June 13, 2010 |
Step away from the controller. Microsoft this week is unveiling a set of video games that don't require people to navigate their way around a complex controller with more buttons than the cockpit of a Boeing 747. Following on the massive success of Nintendo's Wii, Microsoft is introducing a technology, code-named Project Natal, that ditches the controller altogether. Instead, the games will rely on a device the size of a stapler that perches on top of a living room TV to recognize faces, obey voice commands and track body movements.
November 20, 2008 |
Microsoft Corp. is no longer interested in buying all of Yahoo Inc., Chief Executive Steve Ballmer repeated, though he told shareholders that the company would still be "very open" to a collaboration on Internet search. His comments sent Yahoo shares down nearly 21%. "Let me be clear," Ballmer said at Microsoft's annual shareholder meeting. "We are done with all acquisition discussions with Yahoo." Yahoo shares plummeted $2.41, or 20.9%, to $9.14, well below the $33 a share that Microsoft offered in May. Microsoft shares tumbled $1.33, or 6.8%, to $18.29.

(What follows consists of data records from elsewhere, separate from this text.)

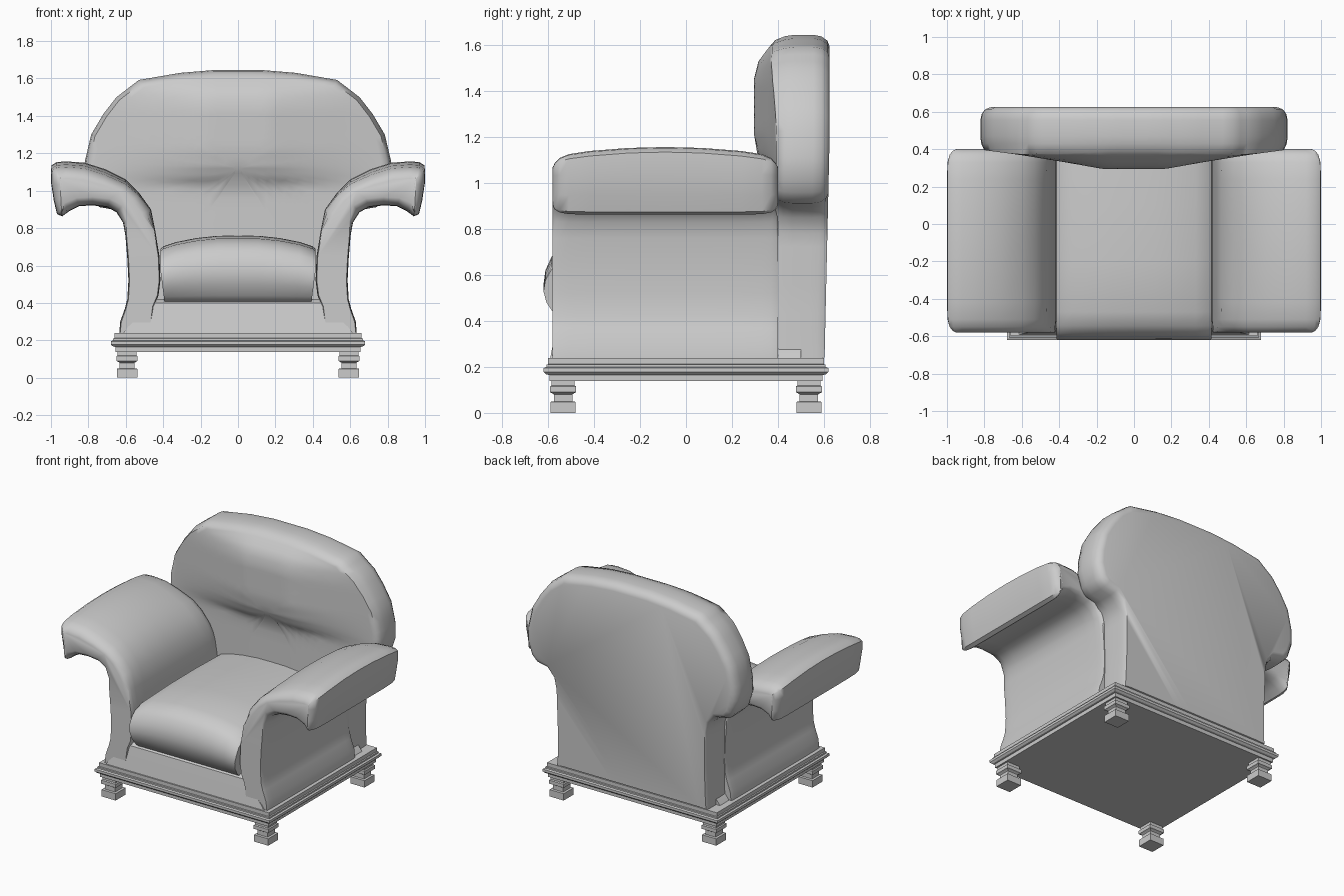
import bpy, bmesh, math
from mathutils import Vector

if "Cube" in bpy.data.objects:
    bpy.data.objects.remove(bpy.data.objects["Cube"])


def loft(name, rings, smooth=40, mirror=False):
    """Skin a list of closed rings and cap both ends."""
    bm = bmesh.new()
    vs = [[bm.verts.new(p) for p in r] for r in rings]
    n = len(rings[0])
    for a, b in zip(vs, vs[1:]):
        for i in range(n):
            j = (i + 1) % n
            bm.faces.new((a[i], a[j], b[j], b[i]))
    bm.faces.new(vs[0])
    bm.faces.new(vs[-1])
    bmesh.ops.recalc_face_normals(bm, faces=bm.faces)
    me = bpy.data.meshes.new(name)
    bm.to_mesh(me)
    bm.free()
    ob = bpy.data.objects.new(name, me)
    bpy.context.collection.objects.link(ob)
    if mirror:
        ob.modifiers.new("mirror", 'MIRROR').use_mirror_merge = False
    if smooth:
        bpy.ops.object.select_all(action='DESELECT')
        ob.select_set(True)
        bpy.context.view_layer.objects.active = ob
        bpy.ops.object.shade_smooth_by_angle(angle=math.radians(smooth))
    return ob


def inset(pts, d, weight=lambda p: 1.0):
    """Move a 2D outline inward by d along its vertex normals."""
    pts = [Vector(p) for p in pts]
    n = len(pts)
    area = sum(pts[i].x * pts[(i + 1) % n].y - pts[(i + 1) % n].x * pts[i].y for i in range(n))
    s = 1 if area > 0 else -1
    out = []
    for i, p in enumerate(pts):
        t = (p - pts[i - 1]).normalized() + (pts[(i + 1) % n] - p).normalized()
        t.normalize()
        out.append(p + Vector((-t.y, t.x)) * s * d * weight(p))
    return out


def interp(v, table):
    """Piecewise linear lookup."""
    if v <= table[0][0]:
        return table[0][1]
    for (a, fa), (b, fb) in zip(table, table[1:]):
        if v <= b:
            return fa + (fb - fa) * (v - a) / (b - a)
    return table[-1][1]


def stack(name, levels, cx=0, cy=0):
    """Rectangular moulding from (z, half x, half y) levels."""
    return loft(name, [[(cx + a * hx, cy + b * hy, z) for a, b in ((-1, -1), (1, -1), (1, 1), (-1, 1))]
                       for z, hx, hy in levels], smooth=0)


# feet
foot = [(0, .055), (.048, .055), (.05, .04), (.08, .04), (.085, .047), (.09, .057), (.115, .057), (.12, .05), (.145, .05)]
for fx, sx in (("left", -1), ("right", 1)):
    for fy, sy in (("front", -1), ("back", 1)):
        stack(f"{fy}_{fx}_foot", [(z, h, h) for z, h in foot], sx * .593, sy * .535)

# moulded plinth
plinth = [(.138, .655), (.165, .655), (.167, .668), (.178, .68), (.195, .68), (.2, .668),
          (.21, .668), (.212, .66), (.238, .66)]
stack("plinth", [(z, h, h - .06) for z, h in plinth])

# seat frame with sloping front rail
loft("seat_frame", [[(-hx, y0, z), (hx, y0, z), (hx, .5, z), (-hx, .5, z)]
                    for z, hx, y0 in ((.23, .62, -.592), (.27, .59, -.585), (.4, .45, -.56), (.42, .44, -.53))])

# seat cushion, crowned across its width
cush = [(.42, .41), (0, .40), (-.54, .40), (-.575, .44), (-.607, .50), (-.62, .56), (-.612, .62),
        (-.585, .68), (-.545, .718), (-.47, .745), (-.2, .758), (.1, .76), (.42, .75)]
crown = [(.415, .80), (.40, .84), (.33, .905), (.22, .965), (.11, .997), (0, 1.0)]
cols = [(-x, k) for x, k in crown] + [(x, k) for x, k in reversed(crown[:-1])]
loft("seat_cushion", [[(x * (.945 + .055 * min(1, (z - .4) / .22)), y, .4 + (z - .4) * k) for y, z in cush]
                      for x, k in cols], smooth=50)

# rolled arms
arm = [(.635, .235), (.63, .30), (.605, .37), (.592, .42), (.586, .52), (.592, .64), (.602, .76), (.615, .83),
       (.65, .885), (.70, .912), (.78, .922), (.85, .917), (.90, .892), (.94, .863), (.968, .875),
       (.985, .95), (1.0, 1.06), (.998, 1.135), (.97, 1.153), (.92, 1.157), (.82, 1.15), (.71, 1.115),
       (.60, 1.06), (.53, .99), (.465, .90), (.443, .79), (.42, .65), (.415, .52), (.425, .44),
       (.45, .38), (.47, .235)]
rings = []
for y, d in ((-.58, .055), (-.572, .034), (-.55, .014), (-.51, .003), (-.42, 0), (-.25, 0), (-.09, 0),
             (.07, 0), (.24, 0), (.33, .003), (.37, .014), (.392, .034), (.40, .055)):
    ring = inset(arm, d, lambda p: .12 + .88 * interp(p.y, [(.8, 0), (.9, 1)]))
    bulge = .038 * ((y + .09) / .49) ** 2
    rings.append([(p.x, y, p.y - bulge * interp(p.y, [(.93, 0), (1.1, 1)])) for p in ring])
loft("arms", rings, smooth=50, mirror=True)

# backrest outline, right half from the bottom up
half = [(.585, .235), (.58, .5), (.585, .78), (.61, .85), (.66, .898), (.74, .912), (.79, .96), (.822, 1.06),
        (.818, 1.16), (.785, 1.30), (.72, 1.41), (.65, 1.50), (.53, 1.592), (.31, 1.63), (.13, 1.645)]
full = half + [(-x, z) for x, z in reversed(half)]
outline = []
for i, p in enumerate(full):
    q = Vector(full[(i + 1) % len(full)])
    steps = max(1, round((q - Vector(p)).length / .06))
    outline += [Vector(p).lerp(q, k / steps) for k in range(steps)]

# backrest: flat rear, rounded rim, padded front with a crease above the lumbar panel
soft = lambda p: .2 + .8 * interp(p.y, [(.8, 0), (.92, 1)])
rings = []
for y, d in ((.625, .05), (.615, .025), (.59, .007), (.555, 0), (.47, 0), (.43, .006)):
    rings.append([(p.x, y - .022 * interp(p.y, [(.24, 1), (1.2, 0)]), p.y) for p in inset(outline, d, soft)])
centre = Vector((0, 1.12))
rim = inset(outline, .022, soft)
across = [(0, 1), (.17, 1), (.35, .68), (.6, .27), (.8, 0)]
upward = [(.97, .25), (1.03, .3), (1.07, .6), (1.13, .85), (1.22, 1), (1.45, 1), (1.53, .8), (1.59, .35), (1.63, 0)]
for s in (1, .96, .92, .87, .81, .74, .66, .58, .5, .42, .34, .26, .18, .1, .03):
    ring = []
    for p in rim:
        q = centre.lerp(p, s)
        y = .395 - .1 * interp(abs(q.x), across) * interp(q.y, upward)
        ring.append((q.x, y, q.y))
    rings.append(ring)
loft("backrest", rings, smooth=60)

October 28, 2008 |
Microsoft Corp. unveiled a program called Windows Azure that stores and runs customers' data and programs in its computer-server farms, stepping up competition with Amazon.com Inc. and Google Inc. in software that is delivered over the Internet. Windows Azure makes it easier and cheaper for clients to manage their programs, Microsoft Chief Software Architect Ray Ozzie said at a conference in Los Angeles.
April 5, 2008 |

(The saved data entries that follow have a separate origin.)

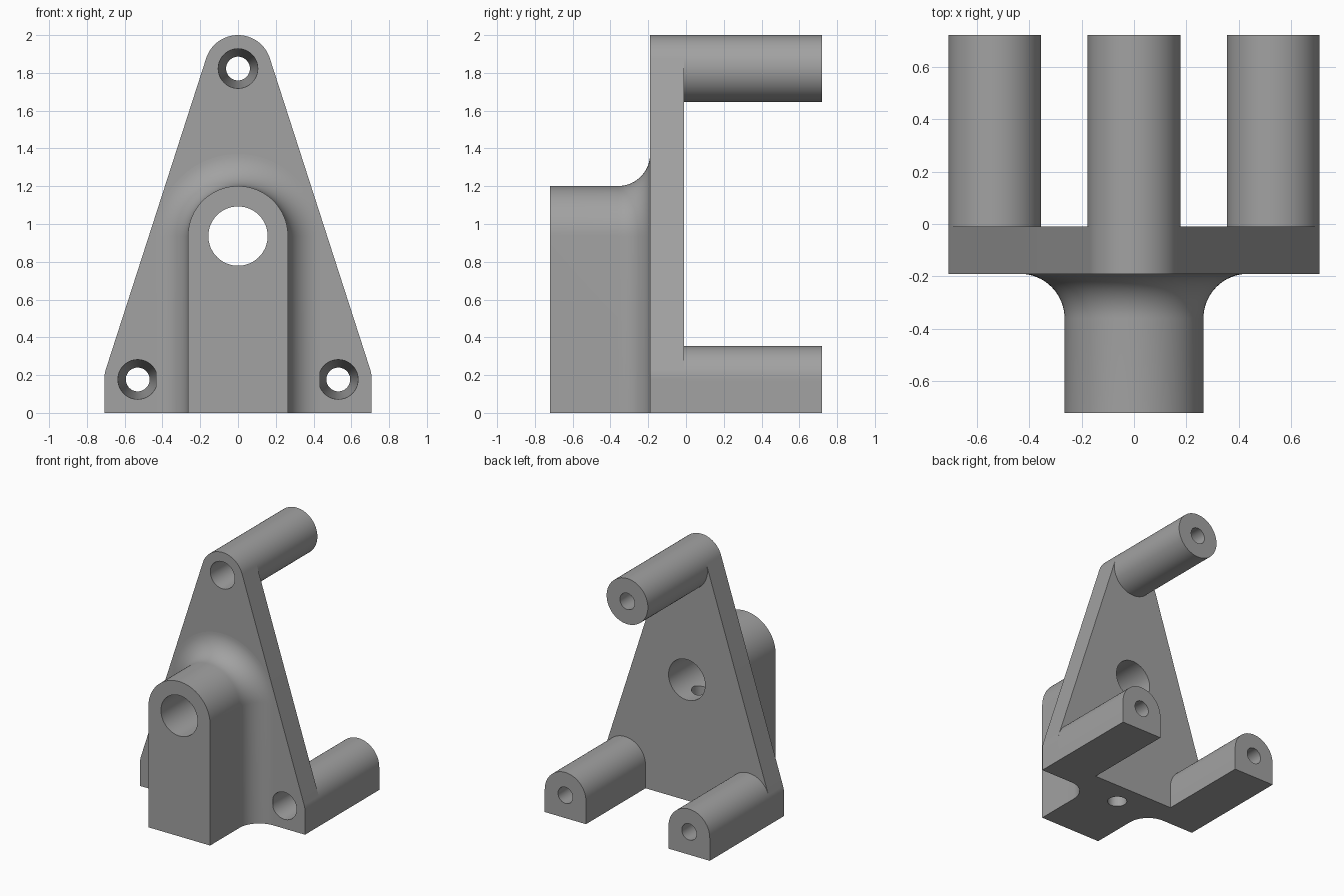
import bpy, bmesh, math

if "Cube" in bpy.data.objects:
    bpy.data.objects.remove(bpy.data.objects["Cube"])

FRONT, PLATE_F, PLATE_B, BACK = -0.72, -0.19, -0.01, 0.72
R = 0.177                       # post radius
POST_X, TOP_Z = 0.531, 2 - R    # post centres
BORE_Z = 0.936

grey = bpy.data.materials.new("grey")
grey.diffuse_color = (0.36, 0.36, 0.36, 1)
grey.use_nodes = True
grey.node_tree.nodes["Principled BSDF"].inputs["Base Color"].default_value = grey.diffuse_color


def arc(cx, cz, r, a0, a1, n):
    return [(cx + r * math.cos(a0 + (a1 - a0) * i / n),
             cz + r * math.sin(a0 + (a1 - a0) * i / n)) for i in range(n + 1)]


def circle(cx, cz, r, n=64):
    return arc(cx, cz, r, 0, math.tau, n)[:-1]


def arch(cx, cz, r, n=40):
    """Round-topped outline standing on the ground."""
    return [(cx + r, 0)] + arc(cx, cz, r, 0, math.pi, n) + [(cx - r, 0)]


def loft(name, sections):
    """Solid through (y, outline) sections along the y axis."""
    bm = bmesh.new()
    rings = [[bm.verts.new((x, y, z)) for x, z in pts] for y, pts in sections]
    for a, b in zip(rings, rings[1:]):
        for i in range(len(a)):
            j = (i + 1) % len(a)
            bm.faces.new((a[i], a[j], b[j], b[i]))
    bm.faces.new(rings[0])
    bm.faces.new(rings[-1])
    bmesh.ops.recalc_face_normals(bm, faces=bm.faces)
    me = bpy.data.meshes.new(name)
    bm.to_mesh(me)
    bm.free()
    ob = bpy.data.objects.new(name, me)
    bpy.context.collection.objects.link(ob)
    me.materials.append(grey)
    return ob


def finish(ob, cutters, hidden_y=None):
    """Cut the holes, drop the cap buried against the plate, shade."""
    bpy.ops.object.select_all(action='DESELECT')
    bpy.context.view_layer.objects.active = ob
    ob.select_set(True)
    for c in cutters:
        m = ob.modifiers.new("hole", 'BOOLEAN')
        m.operation, m.solver, m.object = 'DIFFERENCE', 'EXACT', c
        bpy.ops.object.modifier_apply(modifier=m.name)
    if hidden_y is not None:
        bm = bmesh.new()
        bm.from_mesh(ob.data)
        buried = [f for f in bm.faces
                  if all(abs(v.co.y - hidden_y) < 1e-4 for v in f.verts)]
        bmesh.ops.delete(bm, geom=buried, context='FACES')
        bm.to_mesh(ob.data)
        bm.free()
    bpy.ops.object.shade_smooth_by_angle(angle=math.radians(30))


# Cutters: main bore, vertical drain hole, three tapered screw holes
bore = loft("bore_cutter", [(-1, circle(0, BORE_Z, 0.157)), (1, circle(0, BORE_Z, 0.157))])
drain = loft("drain_cutter", [(-0.85, circle(0, 0.19, 0.07, 32)), (0.1, circle(0, 0.19, 0.07, 32))])
drain.rotation_euler.x = -math.pi / 2   # stand the cylinder upright
drain.location = (0, 0, 0)


def screw_cutter(cx, cz):
    slope = (0.063 - 0.105) / (BACK - PLATE_F)
    return loft("screw_cutter", [(y, circle(cx, cz, 0.105 + slope * (y - PLATE_F), 48))
                                 for y in (PLATE_F - 0.05, BACK + 0.05)])


centres = {"top_post": (0, TOP_Z), "left_post": (-POST_X, R), "right_post": (POST_X, R)}
screws = {k: screw_cutter(*c) for k, c in centres.items()}

# Upright cutter: swap axes directly so the hole runs from the base into the bore
drain.rotation_euler.x = 0
for v in drain.data.vertices:
    x, y, z = v.co
    v.co = (x, -z, -y)
drain.data.flip_normals()
bm = bmesh.new()
bm.from_mesh(drain.data)
bmesh.ops.recalc_face_normals(bm, faces=bm.faces)
bm.to_mesh(drain.data)
bm.free()
bpy.context.view_layer.update()

# Triangular plate with rounded top
lean = math.atan2(POST_X, TOP_Z - R)
side = [(2 * R + POST_X - R, 0)] + arc(POST_X, R, R, 0, lean, 8)
outline = (side + arc(0, TOP_Z, R, lean, math.pi - lean, 40)
           + [(-x, z) for x, z in reversed(side)])
plate = loft("plate", [(PLATE_F, outline), (PLATE_B, outline)])
finish(plate, [bore, drain] + list(screws.values()))

# Round-topped bearing block flaring into the plate
W, F = 0.265, 0.17
sections = [(FRONT, arch(0, BORE_Z, W))]
for i in range(17):
    t = math.pi / 2 * i / 16
    sections.append((PLATE_F - F + F * math.sin(t),
                     arch(0, BORE_Z, W + F * (1 - math.cos(t)))))
block = loft("bearing_block", sections)
finish(block, [bore, drain], PLATE_F)

# Three posts behind the plate
for name, (cx, cz) in centres.items():
    shape = circle(cx, cz, R) if name == "top_post" else arch(cx, cz, R)
    post = loft(name, [(PLATE_B, shape), (BACK, shape)])
    finish(post, [screws[name]], PLATE_B)

# Remove the cutters
for c in [bore, drain] + list(screws.values()):
    bpy.data.objects.remove(c)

Microsoft Corp. must pay $368 million to Alcatel-Lucent, the world's largest supplier of telecommunications equipment, after a jury found Alcatel's patents were infringed. Alcatel-Lucent had asked for about $1.75 billion from Microsoft and Dell Inc. after claiming that four of its patents were violated. The verdict was handed up by a federal court jury in San Diego.
June 21, 2008 |
A U.S. District Court judge in Los Angeles has ruled that Microsoft Corp. will have to pay Alcatel-Lucent more than $500 million for infringing two patents. One patent covers how software users fill out forms. The other is related to using a stylus on a tablet computer. Judge Marilyn L. Huff denied Microsoft's request to reconsider the jury's decision.
January 19, 2008 |
A small Chinese high-tech firm is suing Microsoft Corp., saying the software giant has stolen its creation that allows Internet users to type Chinese characters. The lawsuit puts Microsoft, which countered the claim, in the unfamiliar position of defending its intellectual property practices in China after years of fighting piracy of its software there. Zhongyi Electronic Ltd., a 100-employee firm, alleged that Microsoft has used its inputting technology and fonts in Windows operating systems without commercial agreement for a decade, the official New China News Agency reported.
CALIFORNIA | LOCAL
April 24, 1998
"Microsoft Plans Stealth Media Blitz" (April 10) gives an inaccurate account of our efforts to counter the anti-Microsoft campaign underway by a coalition of competitor companies. At Microsoft, we are standing up for the freedom of every company to innovate and constantly improve its products for consumers. Our competitors, meanwhile, are waging a sophisticated PR and lobbying campaign for dangerous and unprecedented government regulation of America's most dynamic and competitive industry.
December 27, 1998
Microsoft Corp. was criticized by David Boies for a newspaper ad that he felt attempted to undermine the government's antitrust case against the company ["Lead U.S. Attorney Blasts Microsoft Newspaper Ad," Dec. 1]. It was an advertisement! I'm sure that other companies trying to promote their businesses do not spend hundreds of thousands of dollars to talk about the problems they are facing in court. They are only trying to sell their products. So what's the big deal? MELANIE A. BAKER La Mirada
CALIFORNIA | LOCAL
July 2, 1999
Re "The Right Microsoft Rx," editorial, June 25: Utopian optimism is alive and well! To believe that a brigade of Justice Department antitrust lawyers will get us better and cheaper software is beyond irrational. This Microsoft trial is one of the great farces of the century. Cheaper and better software will come only when the next small group of brilliant software inventors and entrepreneurs arrives on the scene. That we pay taxes to cover the cost of this obscene drama is depressing.
CALIFORNIA | LOCAL
November 5, 1996
"Antitrust in World of Cyberspace: New Rules of the Game" (Oct. 23) is informative but does not go deep enough. Competitors are even afraid to criticize openly in order to avoid retaliation. Bill Gates and his underlings glory in their predatory strategy. What bothers me is that the "free press" does not launch an in-depth investigation of Microsoft's practices and reveal the company to be what any person knowledgeable in the field recognizes: a monopoly that does not hesitate to use all the dirty tricks.